Defensive Line: The line wasn't bad last season against the run, but it was mediocre when it came to getting to the quarterback. There might not be any sure-thing all-stars to count on, but the coaching staff will work on wreaking more havoc and coming up with more big plays. With good depth, more experience, and some nice untested prospects to work with, the line should be even better despite losing Athyba Rubin and Bryce Braaksma on the inside. There should be a good end rotation. Rashawn Parker and Kurtis Taylor are the starters, but Christopher Lyle and Nick Frere showed enough this off-season to do far more. They're not going to push for the No. 1 jobs, but they can carve out bigger roles for themselves by getting to the quarterback more often.
Linebackers: It's hard to improve after losing talented producers like Ace Bowen and Jon Banks, arguably the two best players on the team last season, but the corps won't fall off the map. It's not a stretch to call Michael Bibbs and Fred Garrin the two keys to the season as they need to show they're ready for the Big 12 spotlight. If they're not terrific, the Cyclones won't improve. Size isn't as huge a problem as it was last year, but there still isn't much in the way of bulk with most of the linebackers short and around 225 pounds. Considering two new starters need to be broken in, the jury is still out on whether or not this group can hold up against power running teams.

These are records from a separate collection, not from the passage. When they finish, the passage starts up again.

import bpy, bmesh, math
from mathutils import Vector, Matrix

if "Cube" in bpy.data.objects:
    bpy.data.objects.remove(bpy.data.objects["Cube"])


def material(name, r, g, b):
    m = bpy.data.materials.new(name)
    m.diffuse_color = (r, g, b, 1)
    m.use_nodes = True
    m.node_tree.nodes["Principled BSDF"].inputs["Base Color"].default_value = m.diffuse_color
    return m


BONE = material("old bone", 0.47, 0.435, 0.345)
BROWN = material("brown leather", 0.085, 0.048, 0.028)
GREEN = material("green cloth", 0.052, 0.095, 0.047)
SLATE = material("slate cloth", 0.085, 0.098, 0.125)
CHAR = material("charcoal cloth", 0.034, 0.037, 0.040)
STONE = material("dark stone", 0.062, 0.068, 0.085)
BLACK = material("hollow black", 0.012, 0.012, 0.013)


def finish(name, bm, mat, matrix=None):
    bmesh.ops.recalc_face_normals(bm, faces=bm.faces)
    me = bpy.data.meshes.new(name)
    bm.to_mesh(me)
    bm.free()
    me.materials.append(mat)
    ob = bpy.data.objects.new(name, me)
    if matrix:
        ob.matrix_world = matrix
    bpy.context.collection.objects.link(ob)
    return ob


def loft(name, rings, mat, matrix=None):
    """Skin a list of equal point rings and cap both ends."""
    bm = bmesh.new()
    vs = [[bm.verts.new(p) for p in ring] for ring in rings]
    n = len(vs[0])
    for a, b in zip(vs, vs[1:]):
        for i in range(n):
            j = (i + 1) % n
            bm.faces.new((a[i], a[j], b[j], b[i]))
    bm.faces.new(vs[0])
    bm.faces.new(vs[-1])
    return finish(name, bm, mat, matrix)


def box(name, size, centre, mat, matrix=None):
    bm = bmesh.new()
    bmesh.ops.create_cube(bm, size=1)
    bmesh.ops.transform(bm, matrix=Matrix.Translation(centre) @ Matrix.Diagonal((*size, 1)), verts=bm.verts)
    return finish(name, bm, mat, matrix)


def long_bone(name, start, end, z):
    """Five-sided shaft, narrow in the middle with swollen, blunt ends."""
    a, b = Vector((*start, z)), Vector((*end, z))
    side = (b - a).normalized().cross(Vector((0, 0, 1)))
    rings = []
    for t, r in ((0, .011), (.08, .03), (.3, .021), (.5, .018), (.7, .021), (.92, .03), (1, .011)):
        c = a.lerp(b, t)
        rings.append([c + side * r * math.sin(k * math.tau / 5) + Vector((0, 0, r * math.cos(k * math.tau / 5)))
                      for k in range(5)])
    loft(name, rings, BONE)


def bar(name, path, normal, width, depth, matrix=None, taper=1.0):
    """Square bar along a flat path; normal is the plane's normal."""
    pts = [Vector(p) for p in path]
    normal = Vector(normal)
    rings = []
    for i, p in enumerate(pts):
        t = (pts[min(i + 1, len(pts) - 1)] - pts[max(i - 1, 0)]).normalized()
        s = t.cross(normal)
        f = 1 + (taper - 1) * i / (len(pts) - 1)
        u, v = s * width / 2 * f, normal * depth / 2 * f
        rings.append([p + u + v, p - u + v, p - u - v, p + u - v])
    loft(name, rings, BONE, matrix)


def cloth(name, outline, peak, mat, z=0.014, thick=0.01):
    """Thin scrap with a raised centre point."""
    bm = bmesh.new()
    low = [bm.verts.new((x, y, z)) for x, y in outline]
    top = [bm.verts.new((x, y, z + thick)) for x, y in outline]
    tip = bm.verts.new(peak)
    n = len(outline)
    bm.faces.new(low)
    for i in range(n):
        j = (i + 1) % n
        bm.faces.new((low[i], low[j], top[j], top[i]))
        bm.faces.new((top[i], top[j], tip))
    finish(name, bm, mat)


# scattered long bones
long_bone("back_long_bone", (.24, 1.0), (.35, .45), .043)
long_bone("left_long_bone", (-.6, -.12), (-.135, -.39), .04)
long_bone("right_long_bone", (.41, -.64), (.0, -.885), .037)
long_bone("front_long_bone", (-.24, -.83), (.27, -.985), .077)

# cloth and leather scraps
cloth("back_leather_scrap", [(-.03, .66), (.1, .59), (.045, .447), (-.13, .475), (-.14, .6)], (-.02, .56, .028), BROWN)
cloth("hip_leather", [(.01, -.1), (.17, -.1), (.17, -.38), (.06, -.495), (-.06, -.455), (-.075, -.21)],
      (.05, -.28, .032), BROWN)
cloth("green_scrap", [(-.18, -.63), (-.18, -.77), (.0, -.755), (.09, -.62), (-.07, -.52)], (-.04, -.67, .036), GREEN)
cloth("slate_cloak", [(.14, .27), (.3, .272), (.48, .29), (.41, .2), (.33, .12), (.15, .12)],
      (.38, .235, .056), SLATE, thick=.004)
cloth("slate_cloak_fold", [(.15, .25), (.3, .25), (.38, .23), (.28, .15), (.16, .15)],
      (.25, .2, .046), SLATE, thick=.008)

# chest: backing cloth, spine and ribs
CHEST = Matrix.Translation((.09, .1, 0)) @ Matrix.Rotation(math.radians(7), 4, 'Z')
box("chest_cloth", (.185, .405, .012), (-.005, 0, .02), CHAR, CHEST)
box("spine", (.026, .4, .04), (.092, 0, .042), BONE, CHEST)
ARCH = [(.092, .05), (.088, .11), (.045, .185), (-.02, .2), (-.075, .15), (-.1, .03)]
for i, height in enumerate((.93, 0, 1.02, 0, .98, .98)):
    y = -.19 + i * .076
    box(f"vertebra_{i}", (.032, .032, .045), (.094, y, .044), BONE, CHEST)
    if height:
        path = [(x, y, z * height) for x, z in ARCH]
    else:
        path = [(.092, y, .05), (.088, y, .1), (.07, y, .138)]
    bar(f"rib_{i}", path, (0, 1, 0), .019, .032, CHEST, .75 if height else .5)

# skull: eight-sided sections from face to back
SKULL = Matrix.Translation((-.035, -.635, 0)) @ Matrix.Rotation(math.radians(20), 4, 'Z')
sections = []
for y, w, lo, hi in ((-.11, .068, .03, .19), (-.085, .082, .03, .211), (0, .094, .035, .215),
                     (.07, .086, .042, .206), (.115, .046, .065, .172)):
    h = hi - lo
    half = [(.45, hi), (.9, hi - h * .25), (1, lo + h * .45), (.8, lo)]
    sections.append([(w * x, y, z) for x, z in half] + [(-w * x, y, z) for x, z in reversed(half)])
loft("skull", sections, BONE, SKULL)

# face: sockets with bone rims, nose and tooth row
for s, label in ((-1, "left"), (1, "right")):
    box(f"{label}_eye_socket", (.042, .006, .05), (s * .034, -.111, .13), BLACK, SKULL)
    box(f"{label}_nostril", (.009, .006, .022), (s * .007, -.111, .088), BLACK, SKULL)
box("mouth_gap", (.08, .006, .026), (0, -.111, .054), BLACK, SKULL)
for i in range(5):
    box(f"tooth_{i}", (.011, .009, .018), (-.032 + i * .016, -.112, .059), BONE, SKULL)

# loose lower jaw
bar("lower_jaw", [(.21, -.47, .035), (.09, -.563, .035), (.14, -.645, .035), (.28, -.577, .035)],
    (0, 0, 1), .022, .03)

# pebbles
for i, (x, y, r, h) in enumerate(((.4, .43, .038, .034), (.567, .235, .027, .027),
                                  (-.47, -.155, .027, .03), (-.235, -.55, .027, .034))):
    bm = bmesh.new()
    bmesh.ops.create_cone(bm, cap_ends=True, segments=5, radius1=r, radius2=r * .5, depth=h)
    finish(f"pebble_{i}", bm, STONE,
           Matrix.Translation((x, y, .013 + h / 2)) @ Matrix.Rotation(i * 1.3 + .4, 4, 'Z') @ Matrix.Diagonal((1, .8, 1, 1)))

Secondary: The knock on Gene Chizik defenses at Texas was that the secondary gave up way too many big plays and way too many passing yards. That's sort of why the Longhorns' NFL-caliber secondary of 2006 was among the least productive in America. There will be more of a pass rush and the DBs are more experienced, and better, but it'll be a shock if any passing game with a pulse can't flick its wrist and go for 200 yards. All four starters return, led by CB Chris Singleton, and while they weren't all that productive last year, the coaching staff seems confident that with experience brings production in this case. Cohesion won't be a problem. Special Teams: Bret Culbertson was an occasionally decent midrange kicker who struggled last year, missing eight of 13 shots from beyond 30 yards. In other words, he's replaceable. True freshman Zach Guyer needs to be a rock star right away, and while he has a good leg, it's not a top-shelf one. He should be decent from around 45 and in. Junior punter Mike Brandtner's average went down from close to 42 yards per kick to 39.4, but he did a much better job of placing the ball with 19 put inside the 20. While he's not going to make any all-star teams, he's good enough to be counted on to get the team out of trouble. R.J. Sumrall averaged 21.8 yards per kickoff return last year, but the team needs more help on punt returns after averaging just 3,9 yards per try.